- WHAT NEEDS TO BE DONE:
Could you restate exactly the lines that begin at the line with "hexagon(1.59, .020, .022, .032, .034, .006)])" and end at the final line of the data?

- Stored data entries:
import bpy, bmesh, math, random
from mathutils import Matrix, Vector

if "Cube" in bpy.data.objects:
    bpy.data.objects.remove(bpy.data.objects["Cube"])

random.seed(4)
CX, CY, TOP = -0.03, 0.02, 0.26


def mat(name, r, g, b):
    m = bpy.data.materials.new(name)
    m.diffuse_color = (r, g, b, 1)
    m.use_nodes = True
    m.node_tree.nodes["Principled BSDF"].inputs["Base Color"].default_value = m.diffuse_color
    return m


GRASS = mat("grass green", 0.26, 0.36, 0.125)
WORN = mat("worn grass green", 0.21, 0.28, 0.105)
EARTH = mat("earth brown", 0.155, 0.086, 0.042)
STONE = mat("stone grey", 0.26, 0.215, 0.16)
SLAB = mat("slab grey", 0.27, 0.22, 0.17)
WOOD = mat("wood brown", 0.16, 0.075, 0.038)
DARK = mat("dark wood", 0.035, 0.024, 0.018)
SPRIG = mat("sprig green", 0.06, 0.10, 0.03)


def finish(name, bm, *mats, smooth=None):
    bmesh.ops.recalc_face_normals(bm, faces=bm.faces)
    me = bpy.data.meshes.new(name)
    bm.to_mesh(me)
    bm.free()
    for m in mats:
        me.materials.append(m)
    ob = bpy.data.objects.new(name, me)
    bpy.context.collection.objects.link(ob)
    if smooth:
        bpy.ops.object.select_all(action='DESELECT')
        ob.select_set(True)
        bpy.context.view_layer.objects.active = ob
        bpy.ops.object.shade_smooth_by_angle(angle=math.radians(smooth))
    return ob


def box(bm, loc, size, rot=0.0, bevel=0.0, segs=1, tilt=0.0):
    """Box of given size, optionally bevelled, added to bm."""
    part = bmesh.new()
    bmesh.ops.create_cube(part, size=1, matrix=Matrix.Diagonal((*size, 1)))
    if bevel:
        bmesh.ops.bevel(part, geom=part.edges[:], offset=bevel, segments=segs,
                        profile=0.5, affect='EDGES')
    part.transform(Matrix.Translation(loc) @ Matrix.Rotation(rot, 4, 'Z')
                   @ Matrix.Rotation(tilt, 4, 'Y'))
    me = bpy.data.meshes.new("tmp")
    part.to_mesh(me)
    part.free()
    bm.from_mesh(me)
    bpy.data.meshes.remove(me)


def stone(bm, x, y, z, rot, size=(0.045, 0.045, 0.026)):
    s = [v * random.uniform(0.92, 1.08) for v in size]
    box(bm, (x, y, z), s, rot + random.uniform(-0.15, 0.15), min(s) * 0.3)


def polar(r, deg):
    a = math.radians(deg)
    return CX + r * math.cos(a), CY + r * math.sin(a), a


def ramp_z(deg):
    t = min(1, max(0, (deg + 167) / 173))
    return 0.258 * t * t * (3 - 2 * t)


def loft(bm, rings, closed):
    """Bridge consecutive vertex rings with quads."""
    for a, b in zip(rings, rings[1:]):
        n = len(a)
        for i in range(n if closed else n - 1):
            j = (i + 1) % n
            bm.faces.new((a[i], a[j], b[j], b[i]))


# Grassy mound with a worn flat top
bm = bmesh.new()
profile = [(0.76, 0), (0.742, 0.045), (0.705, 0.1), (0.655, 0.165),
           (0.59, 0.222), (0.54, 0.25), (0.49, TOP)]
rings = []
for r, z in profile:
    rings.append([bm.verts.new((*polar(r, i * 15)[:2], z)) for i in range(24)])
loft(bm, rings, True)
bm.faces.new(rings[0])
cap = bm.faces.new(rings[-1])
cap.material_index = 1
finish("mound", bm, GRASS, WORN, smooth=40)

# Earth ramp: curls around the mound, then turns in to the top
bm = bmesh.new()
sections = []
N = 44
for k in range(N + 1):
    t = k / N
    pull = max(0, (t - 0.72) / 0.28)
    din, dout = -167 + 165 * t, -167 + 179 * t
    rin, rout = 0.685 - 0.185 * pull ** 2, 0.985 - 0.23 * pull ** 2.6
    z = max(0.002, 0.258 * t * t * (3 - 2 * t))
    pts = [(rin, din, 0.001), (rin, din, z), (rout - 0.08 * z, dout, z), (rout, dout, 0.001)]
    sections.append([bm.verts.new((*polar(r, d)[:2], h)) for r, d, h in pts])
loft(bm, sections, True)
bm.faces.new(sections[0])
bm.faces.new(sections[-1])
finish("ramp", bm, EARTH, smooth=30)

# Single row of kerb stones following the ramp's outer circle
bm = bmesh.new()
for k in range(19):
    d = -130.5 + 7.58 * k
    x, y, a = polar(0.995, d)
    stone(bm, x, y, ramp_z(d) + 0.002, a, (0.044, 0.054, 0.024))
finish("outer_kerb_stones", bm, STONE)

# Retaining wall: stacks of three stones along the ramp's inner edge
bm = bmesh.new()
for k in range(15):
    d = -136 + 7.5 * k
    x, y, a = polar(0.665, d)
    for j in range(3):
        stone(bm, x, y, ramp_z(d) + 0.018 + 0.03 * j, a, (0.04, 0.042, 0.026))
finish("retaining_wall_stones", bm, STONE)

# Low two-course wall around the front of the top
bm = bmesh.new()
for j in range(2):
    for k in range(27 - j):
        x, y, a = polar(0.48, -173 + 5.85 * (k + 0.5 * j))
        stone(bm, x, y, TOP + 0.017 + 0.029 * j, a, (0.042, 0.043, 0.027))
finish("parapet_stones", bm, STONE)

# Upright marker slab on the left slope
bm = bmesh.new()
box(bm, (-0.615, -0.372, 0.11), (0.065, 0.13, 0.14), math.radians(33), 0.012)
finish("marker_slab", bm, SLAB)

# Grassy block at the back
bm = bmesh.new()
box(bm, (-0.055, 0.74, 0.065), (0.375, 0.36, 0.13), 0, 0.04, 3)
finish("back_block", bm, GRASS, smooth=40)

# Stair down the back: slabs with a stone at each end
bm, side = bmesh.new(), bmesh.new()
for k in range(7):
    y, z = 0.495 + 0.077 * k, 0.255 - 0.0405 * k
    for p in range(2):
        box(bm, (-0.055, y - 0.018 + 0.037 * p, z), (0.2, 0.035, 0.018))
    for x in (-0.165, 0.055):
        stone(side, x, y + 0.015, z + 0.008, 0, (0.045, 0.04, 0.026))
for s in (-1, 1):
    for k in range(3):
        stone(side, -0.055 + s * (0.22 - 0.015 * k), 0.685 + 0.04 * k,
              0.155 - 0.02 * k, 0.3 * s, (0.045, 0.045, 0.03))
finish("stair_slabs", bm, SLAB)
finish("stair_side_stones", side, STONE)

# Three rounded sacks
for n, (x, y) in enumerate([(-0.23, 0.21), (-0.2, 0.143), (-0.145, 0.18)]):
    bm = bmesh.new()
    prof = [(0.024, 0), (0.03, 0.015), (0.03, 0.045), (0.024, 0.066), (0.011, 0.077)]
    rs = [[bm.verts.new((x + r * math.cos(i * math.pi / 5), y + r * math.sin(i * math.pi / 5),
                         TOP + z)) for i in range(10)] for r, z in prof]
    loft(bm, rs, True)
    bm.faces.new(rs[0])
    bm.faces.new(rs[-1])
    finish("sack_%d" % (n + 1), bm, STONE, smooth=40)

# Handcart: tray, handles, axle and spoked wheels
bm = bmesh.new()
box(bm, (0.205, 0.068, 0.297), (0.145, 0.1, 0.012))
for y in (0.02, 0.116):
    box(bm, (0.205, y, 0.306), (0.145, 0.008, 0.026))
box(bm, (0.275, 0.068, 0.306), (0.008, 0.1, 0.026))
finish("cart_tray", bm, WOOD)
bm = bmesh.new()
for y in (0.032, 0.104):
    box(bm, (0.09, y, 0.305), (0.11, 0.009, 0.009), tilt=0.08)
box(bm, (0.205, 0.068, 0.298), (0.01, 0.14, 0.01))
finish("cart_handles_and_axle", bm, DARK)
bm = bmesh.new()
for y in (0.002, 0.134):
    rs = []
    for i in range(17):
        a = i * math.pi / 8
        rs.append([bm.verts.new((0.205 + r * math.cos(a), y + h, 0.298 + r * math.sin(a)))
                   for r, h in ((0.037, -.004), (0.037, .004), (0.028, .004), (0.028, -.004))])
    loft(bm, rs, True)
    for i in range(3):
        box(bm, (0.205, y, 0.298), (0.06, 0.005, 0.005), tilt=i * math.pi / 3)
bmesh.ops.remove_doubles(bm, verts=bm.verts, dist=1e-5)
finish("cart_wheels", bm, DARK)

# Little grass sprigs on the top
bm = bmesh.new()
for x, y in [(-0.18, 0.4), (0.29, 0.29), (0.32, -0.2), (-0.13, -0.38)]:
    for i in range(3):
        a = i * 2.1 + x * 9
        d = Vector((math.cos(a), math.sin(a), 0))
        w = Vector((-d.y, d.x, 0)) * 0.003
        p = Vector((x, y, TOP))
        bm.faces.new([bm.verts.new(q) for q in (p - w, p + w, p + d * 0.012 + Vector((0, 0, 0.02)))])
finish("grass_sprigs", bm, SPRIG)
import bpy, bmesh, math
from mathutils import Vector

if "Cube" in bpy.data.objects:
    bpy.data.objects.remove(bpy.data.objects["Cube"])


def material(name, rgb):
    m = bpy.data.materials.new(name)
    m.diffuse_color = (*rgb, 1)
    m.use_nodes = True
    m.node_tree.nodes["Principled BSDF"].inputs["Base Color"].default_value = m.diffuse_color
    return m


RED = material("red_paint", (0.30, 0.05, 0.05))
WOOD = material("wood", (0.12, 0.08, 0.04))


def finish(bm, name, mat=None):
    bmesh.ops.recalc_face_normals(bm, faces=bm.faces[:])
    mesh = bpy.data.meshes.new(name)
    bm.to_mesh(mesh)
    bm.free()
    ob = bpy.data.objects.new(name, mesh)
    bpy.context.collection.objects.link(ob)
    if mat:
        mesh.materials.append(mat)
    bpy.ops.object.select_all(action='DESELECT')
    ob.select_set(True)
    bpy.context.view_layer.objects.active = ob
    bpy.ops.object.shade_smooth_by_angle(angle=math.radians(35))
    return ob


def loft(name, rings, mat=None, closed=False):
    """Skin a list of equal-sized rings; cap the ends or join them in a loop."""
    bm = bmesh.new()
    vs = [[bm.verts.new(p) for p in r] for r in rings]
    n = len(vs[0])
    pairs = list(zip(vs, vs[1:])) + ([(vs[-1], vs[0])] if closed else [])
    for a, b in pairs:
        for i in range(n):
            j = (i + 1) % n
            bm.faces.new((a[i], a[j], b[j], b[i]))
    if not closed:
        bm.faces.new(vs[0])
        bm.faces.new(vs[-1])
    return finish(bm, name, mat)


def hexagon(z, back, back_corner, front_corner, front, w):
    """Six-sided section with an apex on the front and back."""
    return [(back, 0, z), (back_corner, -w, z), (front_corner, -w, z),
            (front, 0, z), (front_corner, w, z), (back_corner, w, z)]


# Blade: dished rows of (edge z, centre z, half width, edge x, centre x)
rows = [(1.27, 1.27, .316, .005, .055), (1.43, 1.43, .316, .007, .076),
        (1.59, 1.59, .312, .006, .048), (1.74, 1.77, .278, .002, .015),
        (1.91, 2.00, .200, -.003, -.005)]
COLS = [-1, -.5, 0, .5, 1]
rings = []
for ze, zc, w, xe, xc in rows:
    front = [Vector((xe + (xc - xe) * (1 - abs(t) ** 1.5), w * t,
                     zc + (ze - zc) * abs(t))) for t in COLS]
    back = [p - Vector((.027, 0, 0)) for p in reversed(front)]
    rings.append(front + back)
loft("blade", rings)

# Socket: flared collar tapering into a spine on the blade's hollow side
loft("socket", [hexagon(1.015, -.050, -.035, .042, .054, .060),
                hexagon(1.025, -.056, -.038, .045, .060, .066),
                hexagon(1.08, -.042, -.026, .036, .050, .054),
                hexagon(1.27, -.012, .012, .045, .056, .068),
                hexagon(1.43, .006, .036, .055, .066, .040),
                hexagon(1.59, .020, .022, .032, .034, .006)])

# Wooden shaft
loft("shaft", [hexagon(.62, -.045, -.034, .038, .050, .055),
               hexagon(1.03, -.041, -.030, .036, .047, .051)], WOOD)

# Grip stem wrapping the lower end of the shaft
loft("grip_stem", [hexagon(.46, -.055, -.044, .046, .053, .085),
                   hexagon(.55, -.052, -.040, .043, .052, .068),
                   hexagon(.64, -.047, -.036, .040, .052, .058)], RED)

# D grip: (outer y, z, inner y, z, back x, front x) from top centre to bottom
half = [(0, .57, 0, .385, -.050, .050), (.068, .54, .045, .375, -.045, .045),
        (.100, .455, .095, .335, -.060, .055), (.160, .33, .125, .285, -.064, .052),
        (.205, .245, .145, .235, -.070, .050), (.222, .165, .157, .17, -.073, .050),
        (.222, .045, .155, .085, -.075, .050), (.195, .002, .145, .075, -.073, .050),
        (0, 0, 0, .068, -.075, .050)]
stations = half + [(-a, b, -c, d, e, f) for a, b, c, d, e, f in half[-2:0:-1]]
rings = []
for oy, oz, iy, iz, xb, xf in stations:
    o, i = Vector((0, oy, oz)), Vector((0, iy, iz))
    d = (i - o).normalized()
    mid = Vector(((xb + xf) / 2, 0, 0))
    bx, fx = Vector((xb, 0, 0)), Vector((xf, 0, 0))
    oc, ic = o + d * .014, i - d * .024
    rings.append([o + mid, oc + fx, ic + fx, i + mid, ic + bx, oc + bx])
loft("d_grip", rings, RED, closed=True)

- SOLUTION TO THIS PROBLEM:
                hexagon(1.59, .020, .022, .032, .034, .006)])

# Wooden shaft
loft("shaft", [hexagon(.62, -.045, -.034, .038, .050, .055),
               hexagon(1.03, -.041, -.030, .036, .047, .051)], WOOD)

# Grip stem wrapping the lower end of the shaft
loft("grip_stem", [hexagon(.46, -.055, -.044, .046, .053, .085),
                   hexagon(.55, -.052, -.040, .043, .052, .068),
                   hexagon(.64, -.047, -.036, .040, .052, .058)], RED)

# D grip: (outer y, z, inner y, z, back x, front x) from top centre to bottom
half = [(0, .57, 0, .385, -.050, .050), (.068, .54, .045, .375, -.045, .045),
        (.100, .455, .095, .335, -.060, .055), (.160, .33, .125, .285, -.064, .052),
        (.205, .245, .145, .235, -.070, .050), (.222, .165, .157, .17, -.073, .050),
        (.222, .045, .155, .085, -.075, .050), (.195, .002, .145, .075, -.073, .050),
        (0, 0, 0, .068, -.075, .050)]
stations = half + [(-a, b, -c, d, e, f) for a, b, c, d, e, f in half[-2:0:-1]]
rings = []
for oy, oz, iy, iz, xb, xf in stations:
    o, i = Vector((0, oy, oz)), Vector((0, iy, iz))
    d = (i - o).normalized()
    mid = Vector(((xb + xf) / 2, 0, 0))
    bx, fx = Vector((xb, 0, 0)), Vector((xf, 0, 0))
    oc, ic = o + d * .014, i - d * .024
    rings.append([o + mid, oc + fx, ic + fx, i + mid, ic + bx, oc + bx])
loft("d_grip", rings, RED, closed=True)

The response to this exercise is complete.